Saved data entries
◆ ◆ ◆ ◆ ◆
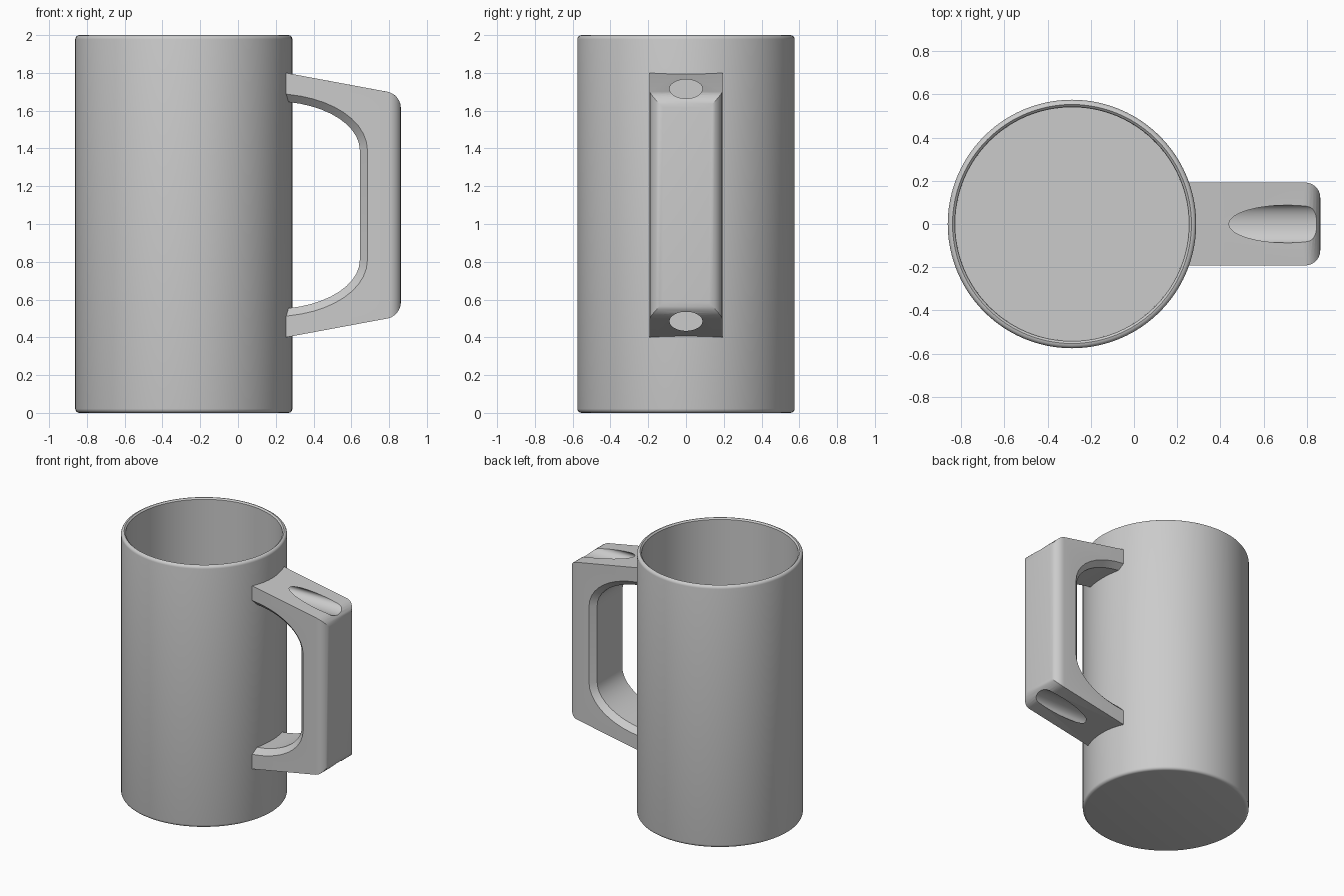
import bpy, bmesh, math
from mathutils import Matrix

if "Cube" in bpy.data.objects:
    bpy.data.objects.remove(bpy.data.objects["Cube"], do_unlink=True)

CUP_X, RADIUS, MID_Z = -0.287, 0.575, 1.1

grey = bpy.data.materials.new("plain grey")
grey.use_nodes = True
grey.diffuse_color = (0.6, 0.6, 0.6, 1)
grey.node_tree.nodes["Principled BSDF"].inputs["Base Color"].default_value = (0.6, 0.6, 0.6, 1)


def make_object(name, bm):
    bmesh.ops.recalc_face_normals(bm, faces=bm.faces)
    mesh = bpy.data.meshes.new(name)
    bm.to_mesh(mesh)
    bm.free()
    mesh.materials.append(grey)
    obj = bpy.data.objects.new(name, mesh)
    bpy.context.collection.objects.link(obj)
    return obj


def activate(obj):
    bpy.ops.object.select_all(action='DESELECT')
    obj.select_set(True)
    bpy.context.view_layer.objects.active = obj


def cut(obj, cutter):
    mod = obj.modifiers.new("cut", 'BOOLEAN')
    mod.operation, mod.solver, mod.object = 'DIFFERENCE', 'EXACT', cutter
    activate(obj)
    bpy.ops.object.modifier_apply(modifier=mod.name)
    bpy.data.objects.remove(cutter, do_unlink=True)


def cylinder(name, radius, depth, matrix):
    bm = bmesh.new()
    bmesh.ops.create_cone(bm, cap_ends=True, segments=96, radius1=radius,
                          radius2=radius, depth=depth, matrix=matrix)
    return make_object(name, bm)


# Cup: a wall profile turned around the vertical axis
def corner(cx, cz, r, start):
    return [(cx + r * math.cos(math.radians(start + a)),
             cz + r * math.sin(math.radians(start + a))) for a in (0, 22.5, 45, 67.5, 90)]


profile = [(0, 0)] + corner(RADIUS - 0.022, 0.022, 0.022, -90)
profile += corner(RADIUS - 0.022, 1.978, 0.022, 0)
profile += [(0.542, 1.99), (0.54, 0.05), (0, 0.05)]
bm = bmesh.new()
verts = [bm.verts.new((r, 0, z)) for r, z in profile]
edges = [bm.edges.new(pair) for pair in zip(verts, verts[1:])]
bmesh.ops.spin(bm, geom=verts + edges, axis=(0, 0, 1), cent=(0, 0, 0),
               angle=math.tau, steps=96, use_duplicate=False)
bmesh.ops.remove_doubles(bm, verts=bm.verts, dist=0.0005)
bmesh.ops.translate(bm, verts=bm.verts, vec=(CUP_X, 0, 0))
cup = make_object("cup", bm)

# Handle: side outline, mirrored top to bottom, then extruded across
outer = [(0.2, 1.81), (0.862, 1.687)]
arch = [(0.645 - 0.46 * (1 - math.cos(t)), 1.39 + 0.26 * math.sin(t))
        for t in [math.radians(a) for a in range(80, -1, -8)]]
arch = [(0.2, 1.655)] + arch
flip = lambda pts: [(x, 2 * MID_Z - z) for x, z in reversed(pts)]
outline = list(reversed(outer)) + arch + flip(arch) + flip(list(reversed(outer)))
bm = bmesh.new()
face = bm.faces.new([bm.verts.new((x, -0.192, z)) for x, z in outline])
moved = bmesh.ops.extrude_face_region(bm, geom=[face])["geom"]
bmesh.ops.translate(bm, vec=(0, 0.384, 0),
                    verts=[v for v in moved if isinstance(v, bmesh.types.BMVert)])


# Soft edges: grip end first, then the finger opening
def inside(v):
    return v.co.x < 0.66 and abs(v.co.z - MID_Z) < 0.56


opening = [e for e in bm.edges if all(inside(v) for v in e.verts)
           and abs(e.verts[0].co.y - e.verts[1].co.y) < 0.01
           and not (e.verts[0].co.x < 0.21 and e.verts[1].co.x < 0.21)]
bmesh.ops.bevel(bm, geom=opening, offset=0.04, offset_type='OFFSET', segments=1,
                profile=0.5, affect='EDGES')
grip = [e for e in bm.edges if all(v.co.x > 0.8 for v in e.verts)]
bmesh.ops.bevel(bm, geom=grip, offset=0.07, offset_type='OFFSET', segments=6,
                profile=0.5, affect='EDGES')
handle = make_object("handle", bm)

# Trim the handle to the cup wall
cut(handle, cylinder("wall_cutter", RADIUS - 0.012, 3, Matrix.Translation((CUP_X, 0, 1))))

# Thumb scoops above and below: oval grooves running along the handle
for side in (1, -1):
    place = (Matrix.Translation((0.75, 0, MID_Z + side * 0.615))
             @ Matrix.Diagonal((1, 1, 0.58, 1)) @ Matrix.Rotation(math.pi / 2, 4, 'Y'))
    cut(handle, cylinder("scoop_cutter", 0.087, 0.76, place))

for obj in (cup, handle):
    activate(obj)
    bpy.ops.object.shade_smooth_by_angle(angle=math.radians(30))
◆ ◆ ◆ ◆ ◆
• [Task directions] Set down exactly the lines of the data above, beginning with the line that has "CUP_X, RADIUS, MID_Z = -0.287, 0.575, 1.1" and ending with the line that has "obj = bpy.data.objects.new(name, mesh)", and no others.

• [Completed exercise]
CUP_X, RADIUS, MID_Z = -0.287, 0.575, 1.1

grey = bpy.data.materials.new("plain grey")
grey.use_nodes = True
grey.diffuse_color = (0.6, 0.6, 0.6, 1)
grey.node_tree.nodes["Principled BSDF"].inputs["Base Color"].default_value = (0.6, 0.6, 0.6, 1)


def make_object(name, bm):
    bmesh.ops.recalc_face_normals(bm, faces=bm.faces)
    mesh = bpy.data.meshes.new(name)
    bm.to_mesh(mesh)
    bm.free()
    mesh.materials.append(grey)
    obj = bpy.data.objects.new(name, mesh)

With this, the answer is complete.